2018 Art Trail Solo show at Studio, Bristol
2018 Solo Show, Guildhall Chambers, Bristol
2019 Joint Show, Leigh Court, Bristol
2019 Joint Show, Art Trail, St Monicas, Bristol
2019 Open Exhibition, Royal West Academy
Bath, Bristol, Cardiff, Gloucester, Hastings, London,

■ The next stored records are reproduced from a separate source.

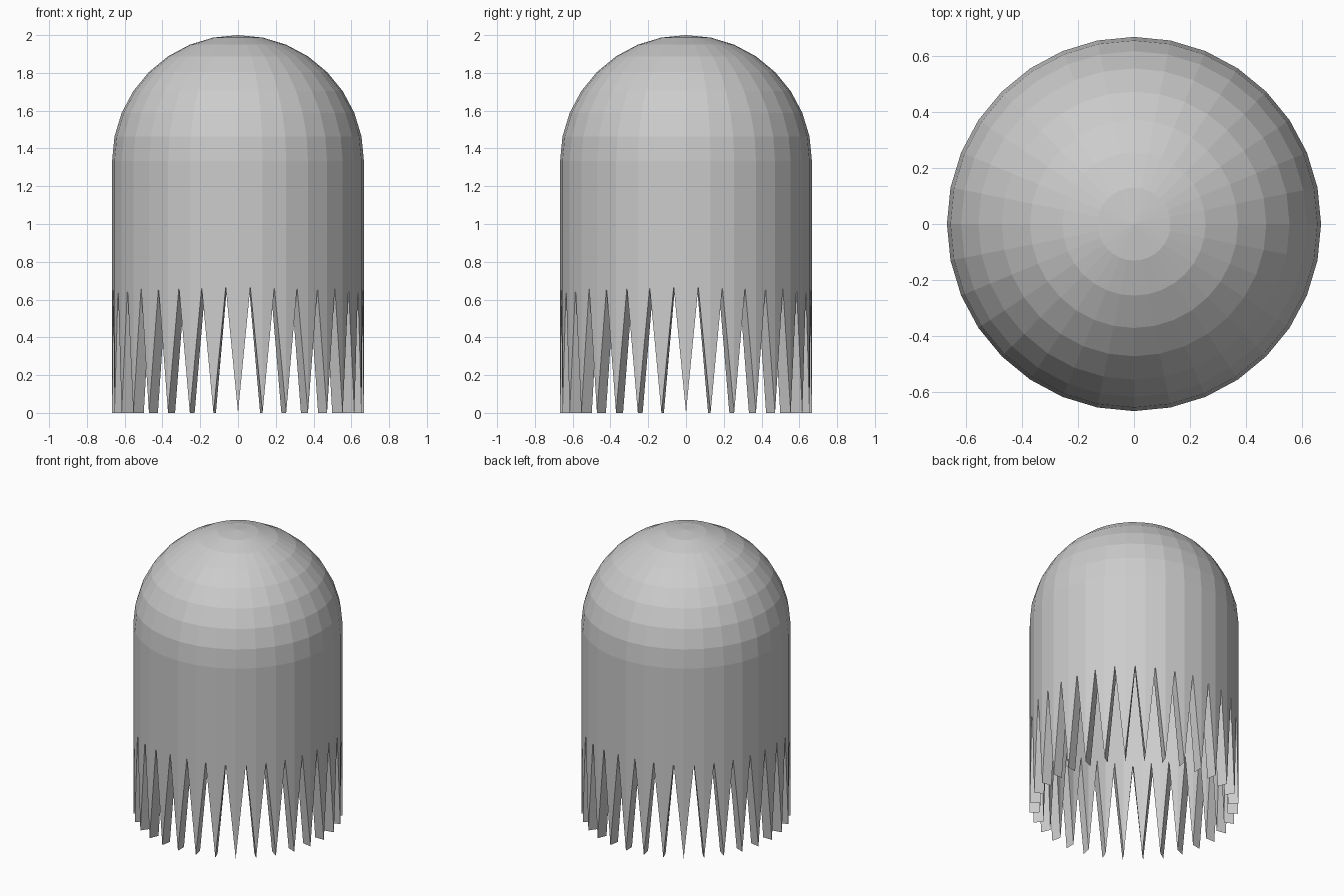
import bpy, bmesh, math

if "Cube" in bpy.data.objects:
    bpy.data.objects.remove(bpy.data.objects["Cube"])

R, H, N = 2 / 3, 2.0, 32
WALL = 0.067
bm = bmesh.new()


def ring(radius, z):
    return [bm.verts.new((radius * math.cos(2 * math.pi * i / N),
                          radius * math.sin(2 * math.pi * i / N), z)) for i in range(N)]


# Dome rings from the equator up, closed with a fan at the top
rings = [ring(R * math.cos(k * math.pi / 16), H - R + R * math.sin(k * math.pi / 16))
         for k in range(8)]
for lo, hi in zip(rings, rings[1:]):
    for i in range(N):
        j = (i + 1) % N
        bm.faces.new((lo[i], lo[j], hi[j], hi[i]))
top = bm.verts.new((0, 0, H))
for i in range(N):
    bm.faces.new((rings[-1][i], rings[-1][(i + 1) % N], top))

# Straight wall, with a notch point in the middle of each lower edge
low = ring(R, R)
notch = [bm.verts.new((low[i].co + low[(i + 1) % N].co) / 2) for i in range(N)]
for i in range(N):
    j = (i + 1) % N
    bm.faces.new((low[i], notch[i], low[j], rings[0][j], rings[0][i]))

# Pointed teeth hanging below each corner of the wall
tips = ring(R, 0)
for i in range(N):
    bm.faces.new((notch[i - 1], low[i], tips[i]))
    bm.faces.new((low[i], notch[i], tips[i]))
bmesh.ops.recalc_face_normals(bm, faces=bm.faces)
if sum(f.normal.dot(f.calc_center_median() - top.co / 2) for f in bm.faces) < 0:
    bmesh.ops.reverse_faces(bm, faces=bm.faces)

mesh = bpy.data.meshes.new("domed_shell")
bm.to_mesh(mesh)
bm.free()
shell = bpy.data.objects.new("domed_shell", mesh)
bpy.context.collection.objects.link(shell)

# Hollow wall thickness, grown inward
solid = shell.modifiers.new("wall", 'SOLIDIFY')
solid.thickness = WALL
solid.offset = -1
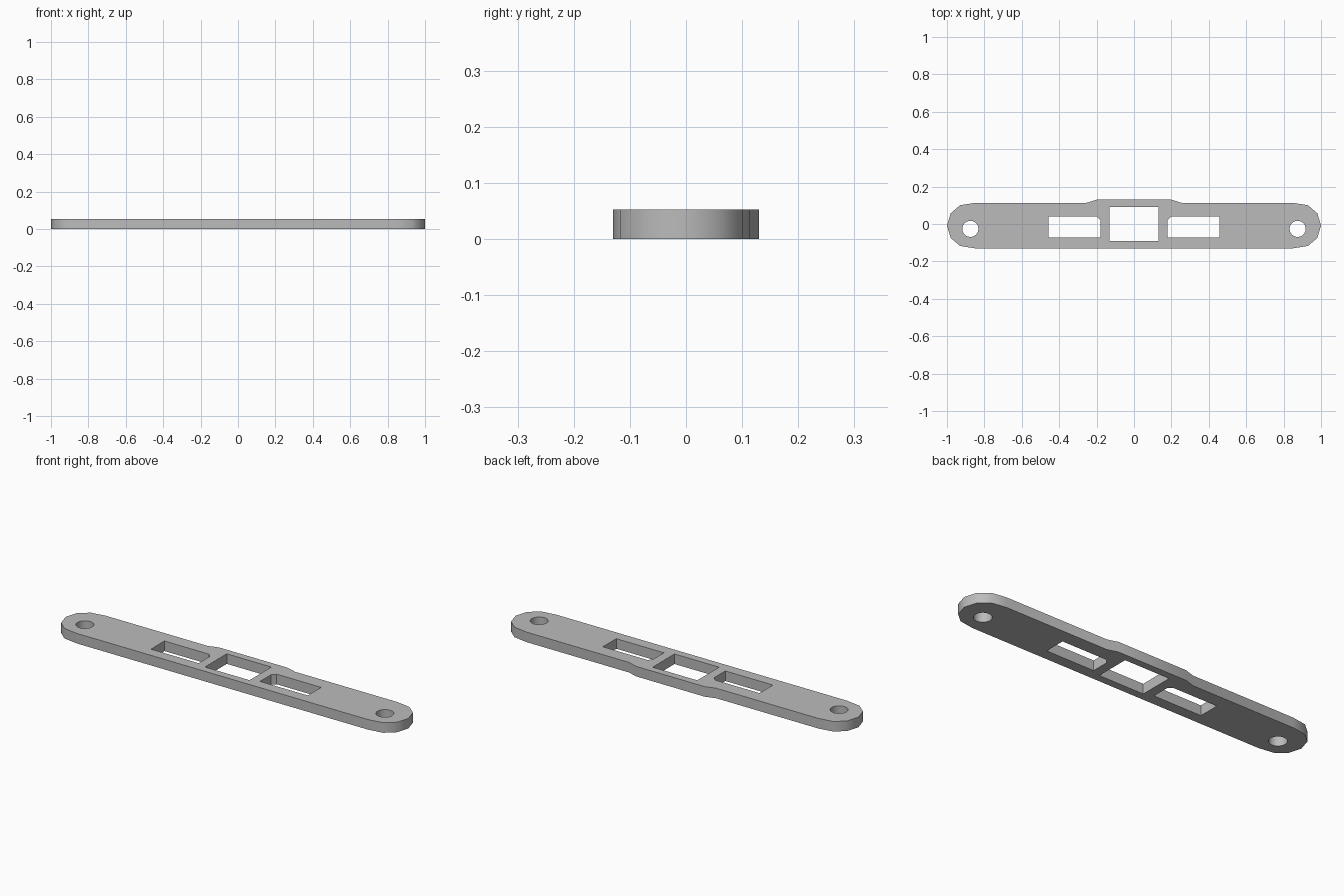
import bpy, bmesh, math

cube = bpy.data.objects.get("Cube")
if cube:
    bpy.data.objects.remove(cube, do_unlink=True)

THICKNESS = 0.053
MID_Y = -0.0085          # centre line of the bar

grey = bpy.data.materials.new("plain_grey")
grey.use_nodes = True
colour = (0.5, 0.5, 0.5, 1)
grey.diffuse_color = colour
grey.node_tree.nodes["Principled BSDF"].inputs["Base Color"].default_value = colour


def mirror_x(points):
    return [(-x, y) for x, y in points]


# Outer outline: right half from the bottom round the end to the raised tab
end = [(0.85, 0.1215), (0.93, 0.109), (0.98, 0.066)]
half = [(x, MID_Y - d) for x, d in end] + [(1.0, MID_Y)]
half += [(x, MID_Y + d) for x, d in reversed(end)]
half += [(0.255, 0.113), (0.2, 0.13)]
outline = half + mirror_x(reversed(half))

# Openings: centre window, two side windows with a cut inner corner, screw holes
centre_window = [(-0.13, -0.09), (0.13, -0.09), (0.13, 0.092), (-0.13, 0.092)]
side_window = [(0.179, -0.072), (0.457, -0.072), (0.457, 0.04), (0.198, 0.04), (0.179, 0.021)]
screw_hole = [(0.875 + 0.043 * math.cos(a), -0.026 + 0.043 * math.sin(a))
              for a in (math.tau * i / 32 for i in range(32))]
loops = [outline, centre_window]
for opening in (side_window, screw_hole):
    loops += [opening, mirror_x(opening)]

# Fill the flat profile around its openings, then thicken it
bm = bmesh.new()
for loop in loops:
    verts = [bm.verts.new((x, y, 0)) for x, y in loop]
    for i, v in enumerate(verts):
        bm.edges.new((verts[i - 1], v))
bmesh.ops.triangle_fill(bm, edges=bm.edges[:], use_beauty=True, normal=(0, 0, 1))
result = bmesh.ops.extrude_face_region(bm, geom=bm.faces[:], use_keep_orig=True)
top = [g for g in result["geom"] if isinstance(g, bmesh.types.BMVert)]
bmesh.ops.translate(bm, verts=top, vec=(0, 0, THICKNESS))
bmesh.ops.recalc_face_normals(bm, faces=bm.faces[:])

mesh = bpy.data.meshes.new("slotted_plate")
bm.to_mesh(mesh)
bm.free()
mesh.materials.append(grey)
plate = bpy.data.objects.new("slotted_plate", mesh)
bpy.context.collection.objects.link(plate)

# Smooth the rounded ends and holes, keep the rims sharp
bpy.ops.object.select_all(action="DESELECT")
plate.select_set(True)
bpy.context.view_layer.objects.active = plate
bpy.ops.object.shade_smooth_by_angle(angle=math.radians(40))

Maidenhead, Scunthorpe, Bordeaux, Paris, Sydney.